The 2016 U.S. presidential election has proven worrisome. Corruption lurks around every corner, and while there are far too many people in power willing to protect it, there are enough hackers and researchers willing to uncover it.
Bernie Sanders knew DNC staff members were plotting against him, but it took a lot more than giving people his word to truly expose the truth. When the “Hillary Leaks” came to be, major news outlets jumped all over the fact that DNC Chair Debbie Wasserman-Schultz and other officials were involved in an email that sought to question Bernie Sanders’ religion as a means to tear away his voters.
But WikiLeaks founder Julian Assange was careful to point out that people were truly missing some valuable information in the emails. This provoked the good people at Marijuana.com to sift through the WikiLeaks dump of the DNC emails, discovering a paid segment by the Wine & Spirits Wholesalers of America (WSWA) that created fear within Washington and encouraged politicians to be wary of marijuana legalization.
In the May 24, 2016 edition of Huddle, a daily Politico newsletter for Capitol Hill insiders, the WSWA’s advertisement reads:
While neutral on the issue of legalization, WSWA believes states that legalize marijuana need to ensure appropriate and effective regulations are enacted to protect the public from the dangers associated with the abuse and misuse of marijuana.
23 states and the District of Columbia have legalized medicinal marijuana while Alaska, Colorado, Oregon, Washington and D.C. have legalized possession and recreational use. In the years since the state legalized medicinal use, Colorado law enforcement officials have documented a significant increase in traffic fatalities in which drivers tested positive for marijuana.

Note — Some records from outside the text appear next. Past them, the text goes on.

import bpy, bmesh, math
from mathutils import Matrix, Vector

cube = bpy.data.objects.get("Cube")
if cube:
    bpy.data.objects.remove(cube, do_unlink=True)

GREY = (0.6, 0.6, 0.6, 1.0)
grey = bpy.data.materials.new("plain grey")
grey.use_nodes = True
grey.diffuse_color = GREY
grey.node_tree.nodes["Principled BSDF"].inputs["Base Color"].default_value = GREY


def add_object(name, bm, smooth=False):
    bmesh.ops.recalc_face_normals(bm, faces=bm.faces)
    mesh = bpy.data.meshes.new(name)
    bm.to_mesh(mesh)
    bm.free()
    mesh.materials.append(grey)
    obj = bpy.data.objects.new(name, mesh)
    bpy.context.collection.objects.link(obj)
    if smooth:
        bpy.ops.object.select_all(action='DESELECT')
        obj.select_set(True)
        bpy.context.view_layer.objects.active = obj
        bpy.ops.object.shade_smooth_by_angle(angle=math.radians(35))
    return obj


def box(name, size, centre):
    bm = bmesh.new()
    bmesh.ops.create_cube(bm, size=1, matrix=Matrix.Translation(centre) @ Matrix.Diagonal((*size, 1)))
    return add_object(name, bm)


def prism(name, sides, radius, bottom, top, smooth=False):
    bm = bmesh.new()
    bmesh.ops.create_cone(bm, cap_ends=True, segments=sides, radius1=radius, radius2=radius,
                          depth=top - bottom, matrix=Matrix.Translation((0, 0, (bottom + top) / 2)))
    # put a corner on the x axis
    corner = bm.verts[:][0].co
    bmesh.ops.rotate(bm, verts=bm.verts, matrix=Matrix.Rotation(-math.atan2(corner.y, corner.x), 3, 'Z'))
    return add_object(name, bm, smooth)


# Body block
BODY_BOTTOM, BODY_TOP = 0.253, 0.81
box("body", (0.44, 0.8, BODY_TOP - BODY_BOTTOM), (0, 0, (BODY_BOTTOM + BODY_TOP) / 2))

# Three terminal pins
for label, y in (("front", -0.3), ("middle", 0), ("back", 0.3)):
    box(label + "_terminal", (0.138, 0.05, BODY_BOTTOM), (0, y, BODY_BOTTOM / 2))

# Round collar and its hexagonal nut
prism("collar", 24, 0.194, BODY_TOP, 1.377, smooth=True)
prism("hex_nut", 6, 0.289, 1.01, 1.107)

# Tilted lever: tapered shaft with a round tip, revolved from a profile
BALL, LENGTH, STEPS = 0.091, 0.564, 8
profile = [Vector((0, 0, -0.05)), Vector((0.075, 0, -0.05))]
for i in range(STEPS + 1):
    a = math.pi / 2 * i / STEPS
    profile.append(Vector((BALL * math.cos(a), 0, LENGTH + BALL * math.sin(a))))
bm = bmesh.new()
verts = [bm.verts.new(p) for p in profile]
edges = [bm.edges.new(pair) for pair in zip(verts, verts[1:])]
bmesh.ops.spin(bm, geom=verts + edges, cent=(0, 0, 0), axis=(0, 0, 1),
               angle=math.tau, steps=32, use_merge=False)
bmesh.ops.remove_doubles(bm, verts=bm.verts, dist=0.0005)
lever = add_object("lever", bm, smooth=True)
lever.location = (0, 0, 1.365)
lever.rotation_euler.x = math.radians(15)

Congress should fully fund Section 4008 of the FAST Act (PL 114-94) in the FY 2017 Appropriations process to document the prevalence of marijuana impaired driving, outline impairment standards and determine driving impairment detection methods.
Tom Angell of Marijuana.com, who is responsible for finding the specific email, says that while the email itself isn’t nearly as secretive and deceptive as the internal DNC messages, it does show the growing concern over marijuana competing with the alcohol industry, with more states continuing to pass reform laws in retaliation.
Morgan Fox of the Marijuana Policy Project opened up on the subject, saying that the alcohol industry ought to pay closer attention to drunk driving as opposed to pot legalization.
“Given that driving under the influence of marijuana is already illegal and that the existing research shows marijuana’s effect on driving ability is significantly less than alcohol, it is difficult to see a legitimate reason for the alcohol industry to be taking up this issue,” Fox said. “They would do better to fund research on how to decrease drunk driving.”
In May, AAA’s safety foundation released a report that proved blood testing drivers for THC should be abandoned, as it holds no scientific validity, but a second part of the report discovered that car crashes involving drivers who had consumed cannabis were increasing.
According to the Washington Traffic Safety Commission, of 592 drivers involved in fatal crashes in 2013, 38 tested positive for cannabis, and 2014 showed 619 deadly crashes, with the number testing positive for cannabis rising to 75. But Staci Hoff, Research Director for WTSC, explained:
In our study, we looked at all five years of date, 2010 to 2014, and there were never 3,000 drivers involved in these fatal crashes during that time period. Only 56 of them had THC and only THC, nothing else.
Law enforcement, mainstream media, and the alcohol lobby have taken advantage of this skewed statistic to instill fear in people about legalizing weed. This has resulted in both politicians and the public demanding that we have something that can measure “how high” someone is while driving.
While the alcohol industry doesn’t make money by trying to decrease instances of drunk driving, by keeping their direct competition, marijuana, illegal, they inadvertently will, and this email is evidence that this is their motive.